How do I become a PA?
Any Skater who is registered with the Mission Skating Club, who is in good standing with Skate Canada and ranks acceptable maturity is able to apply to be a program assistant. More thorough information is available from the Program Assistant Coordinator.

Click here to go to the Program Assistants page

What is proper practice attire?
The MSC encourages clothing that allows a skater to move freely. For example: boys can wear jogging pants, or track pants. Girls can wear long yoga pants, jogging pants or tights with a skating skirt etc. and are expected to keep their hair tied back.

What is a “buy-on”?
A buy on is a skater purchasing time on MSC private skating session that the skater is not registered for but qualifies to skate on.


Who can buy-on?
If you are in StarSkater or are a junior, intermediate or senior skater you have the opportunity to “buy-on” to a session that you are not registered for but qualify to skate on. Often, this happens when a coach, skater and/or parent wants an extra session to provide time to work on a difficult skating skill, or when preparing for a test or competition. Please note: if a session is “full”, then buy-ons are not allowed.


How do I know if I qualify to buy-on to a session?
If you are a junior skater, you are able to skate on Jr. sessions, senior skaters skate on Sr. sessions etc. If the session is an OPEN session, all levels of skaters are allowed on this ice time. Brand new junior skaters and very advanced senior skaters should take precautions and should discuss with their coach if that particular open session is a good fit.


How do I purchase a “Buy-on”?
When you choose to come for an extra Buy-on session and BEFORE stepping onto the ice, you must:

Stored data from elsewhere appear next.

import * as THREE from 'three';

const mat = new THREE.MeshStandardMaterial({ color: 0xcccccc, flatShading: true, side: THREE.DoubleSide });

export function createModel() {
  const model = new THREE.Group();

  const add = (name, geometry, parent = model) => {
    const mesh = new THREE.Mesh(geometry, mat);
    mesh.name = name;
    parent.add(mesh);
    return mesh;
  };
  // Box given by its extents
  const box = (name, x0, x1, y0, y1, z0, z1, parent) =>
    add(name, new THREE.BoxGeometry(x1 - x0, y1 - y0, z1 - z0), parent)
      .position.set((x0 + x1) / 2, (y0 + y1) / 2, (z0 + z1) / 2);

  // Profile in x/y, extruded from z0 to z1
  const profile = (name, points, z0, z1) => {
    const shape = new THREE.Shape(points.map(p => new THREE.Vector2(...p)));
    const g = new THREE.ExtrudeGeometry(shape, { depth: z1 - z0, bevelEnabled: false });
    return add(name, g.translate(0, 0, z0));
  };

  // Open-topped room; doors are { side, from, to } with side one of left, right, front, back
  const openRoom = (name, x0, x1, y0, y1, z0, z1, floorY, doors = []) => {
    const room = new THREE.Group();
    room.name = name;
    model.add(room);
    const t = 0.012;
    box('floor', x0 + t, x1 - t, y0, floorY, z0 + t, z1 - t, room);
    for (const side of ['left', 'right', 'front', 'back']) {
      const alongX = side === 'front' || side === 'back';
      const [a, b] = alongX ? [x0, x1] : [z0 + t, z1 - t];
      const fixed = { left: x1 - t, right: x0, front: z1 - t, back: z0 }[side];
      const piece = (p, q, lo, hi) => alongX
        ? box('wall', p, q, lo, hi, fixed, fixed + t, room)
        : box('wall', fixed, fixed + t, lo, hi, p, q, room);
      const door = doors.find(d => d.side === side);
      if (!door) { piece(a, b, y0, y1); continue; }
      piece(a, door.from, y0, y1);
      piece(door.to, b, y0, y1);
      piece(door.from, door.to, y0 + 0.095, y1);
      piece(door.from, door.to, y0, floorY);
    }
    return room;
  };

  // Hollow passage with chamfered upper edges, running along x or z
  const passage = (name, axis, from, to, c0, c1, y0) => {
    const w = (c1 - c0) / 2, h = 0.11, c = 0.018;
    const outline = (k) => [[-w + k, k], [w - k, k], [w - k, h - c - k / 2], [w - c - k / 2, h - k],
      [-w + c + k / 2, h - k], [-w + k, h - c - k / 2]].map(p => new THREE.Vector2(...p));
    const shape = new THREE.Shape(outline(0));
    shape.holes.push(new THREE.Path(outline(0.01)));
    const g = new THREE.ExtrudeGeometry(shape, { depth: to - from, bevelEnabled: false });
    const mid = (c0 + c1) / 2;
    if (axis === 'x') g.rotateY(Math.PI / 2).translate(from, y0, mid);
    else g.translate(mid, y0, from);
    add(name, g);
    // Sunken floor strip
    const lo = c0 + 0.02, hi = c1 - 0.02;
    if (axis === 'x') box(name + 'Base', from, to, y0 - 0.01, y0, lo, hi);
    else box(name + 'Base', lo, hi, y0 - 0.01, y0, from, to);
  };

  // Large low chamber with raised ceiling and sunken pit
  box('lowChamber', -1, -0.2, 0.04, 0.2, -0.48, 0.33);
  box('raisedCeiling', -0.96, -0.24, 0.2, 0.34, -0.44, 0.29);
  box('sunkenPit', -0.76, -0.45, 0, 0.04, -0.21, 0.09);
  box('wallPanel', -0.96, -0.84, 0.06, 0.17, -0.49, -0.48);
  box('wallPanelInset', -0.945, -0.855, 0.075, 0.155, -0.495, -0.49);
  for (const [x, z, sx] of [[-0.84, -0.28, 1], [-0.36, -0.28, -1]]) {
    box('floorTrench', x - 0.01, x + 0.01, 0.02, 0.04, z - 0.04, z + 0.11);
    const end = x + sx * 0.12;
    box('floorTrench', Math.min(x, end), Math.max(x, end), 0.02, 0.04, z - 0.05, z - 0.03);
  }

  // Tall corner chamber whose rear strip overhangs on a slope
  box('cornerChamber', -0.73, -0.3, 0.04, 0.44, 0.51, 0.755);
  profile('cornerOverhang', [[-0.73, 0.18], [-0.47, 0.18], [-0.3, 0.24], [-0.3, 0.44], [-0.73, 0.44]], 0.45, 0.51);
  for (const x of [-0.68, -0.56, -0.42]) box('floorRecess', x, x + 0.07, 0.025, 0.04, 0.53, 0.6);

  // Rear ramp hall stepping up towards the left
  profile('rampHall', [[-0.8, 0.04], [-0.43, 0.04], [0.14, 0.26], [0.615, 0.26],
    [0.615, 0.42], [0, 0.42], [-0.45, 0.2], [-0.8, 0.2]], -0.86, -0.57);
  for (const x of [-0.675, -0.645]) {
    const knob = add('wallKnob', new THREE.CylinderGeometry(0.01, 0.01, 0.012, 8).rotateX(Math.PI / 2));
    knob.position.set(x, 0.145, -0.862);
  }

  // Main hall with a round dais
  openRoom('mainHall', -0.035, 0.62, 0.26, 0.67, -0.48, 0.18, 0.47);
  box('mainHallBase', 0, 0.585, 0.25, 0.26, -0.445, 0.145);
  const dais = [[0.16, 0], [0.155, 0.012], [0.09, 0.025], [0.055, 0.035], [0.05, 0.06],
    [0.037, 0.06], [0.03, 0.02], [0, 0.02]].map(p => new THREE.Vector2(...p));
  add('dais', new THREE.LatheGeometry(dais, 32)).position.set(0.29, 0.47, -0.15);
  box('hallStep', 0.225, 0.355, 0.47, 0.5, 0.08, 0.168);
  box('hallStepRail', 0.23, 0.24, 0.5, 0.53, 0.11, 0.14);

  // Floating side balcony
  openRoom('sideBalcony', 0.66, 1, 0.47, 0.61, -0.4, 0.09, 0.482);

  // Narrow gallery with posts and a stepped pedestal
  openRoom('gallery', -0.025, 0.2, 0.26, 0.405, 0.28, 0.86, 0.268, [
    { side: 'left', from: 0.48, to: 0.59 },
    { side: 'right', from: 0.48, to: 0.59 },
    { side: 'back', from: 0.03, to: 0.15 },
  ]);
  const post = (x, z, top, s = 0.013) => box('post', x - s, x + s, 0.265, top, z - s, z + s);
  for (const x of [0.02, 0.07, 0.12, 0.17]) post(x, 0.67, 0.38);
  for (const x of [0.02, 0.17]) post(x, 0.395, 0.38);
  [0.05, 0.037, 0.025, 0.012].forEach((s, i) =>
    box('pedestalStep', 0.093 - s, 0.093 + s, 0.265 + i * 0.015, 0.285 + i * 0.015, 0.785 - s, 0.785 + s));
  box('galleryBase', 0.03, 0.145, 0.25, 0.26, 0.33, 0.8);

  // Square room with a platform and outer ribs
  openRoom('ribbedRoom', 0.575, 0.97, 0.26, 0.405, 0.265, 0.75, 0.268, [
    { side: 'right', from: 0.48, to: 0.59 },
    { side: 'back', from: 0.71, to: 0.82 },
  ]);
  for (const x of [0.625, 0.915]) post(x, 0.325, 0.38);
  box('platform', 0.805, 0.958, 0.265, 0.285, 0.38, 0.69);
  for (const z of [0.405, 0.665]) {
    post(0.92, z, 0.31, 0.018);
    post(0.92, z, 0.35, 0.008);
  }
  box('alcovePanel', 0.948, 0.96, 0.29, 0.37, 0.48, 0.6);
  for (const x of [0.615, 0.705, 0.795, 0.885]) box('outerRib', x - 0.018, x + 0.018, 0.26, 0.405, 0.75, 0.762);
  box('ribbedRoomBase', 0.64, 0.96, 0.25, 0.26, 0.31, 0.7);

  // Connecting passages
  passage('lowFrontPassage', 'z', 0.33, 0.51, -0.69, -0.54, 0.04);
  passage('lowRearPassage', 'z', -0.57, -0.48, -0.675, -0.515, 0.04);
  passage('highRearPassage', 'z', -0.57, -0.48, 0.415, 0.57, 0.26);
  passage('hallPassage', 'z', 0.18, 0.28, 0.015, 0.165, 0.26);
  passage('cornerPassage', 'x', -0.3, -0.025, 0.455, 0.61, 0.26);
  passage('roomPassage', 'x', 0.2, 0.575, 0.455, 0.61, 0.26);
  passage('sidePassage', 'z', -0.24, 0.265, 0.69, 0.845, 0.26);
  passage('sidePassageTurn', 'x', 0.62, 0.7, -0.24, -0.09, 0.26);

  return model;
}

  1. Sign into the Buy-on book located in the music room.
  2. Pay the Buy-on fee by cash, cheque or by buy-on tickets. The cost is $4 per 15 min, or 1 coupon per 15 min. Please note: a full session must be purchased- with the exception of stroking/enhancement. Buy on skaters are not permitted to buy onto a stroking/enhancement sessions.
  3. Ensure that you have written the skater’s full name, session(s), date, and initials on the buy-on in envelope and/or on the buy on tickets. Buy-on envelopes are located in the music binder beside the buy-on box in the music room.
  4. Put the payment/coupons into the labeled and initialed envelope and place in the buy-on box located in the music room.

What are Buy-on Coupons?
Buy-on ticket booklets are available to purchase by MSC members ONLY. One Buy on Booklet consists of 12 tickets and costs $35. Each ticket represents one 15 min block. Please keep in mind that it is mandatory to purchase a FULL session. For example: if the session is 60 min, you must use 4 coupons- with the exception of stroking/enhancement. To purchase a booklet, please speak to the music player of that session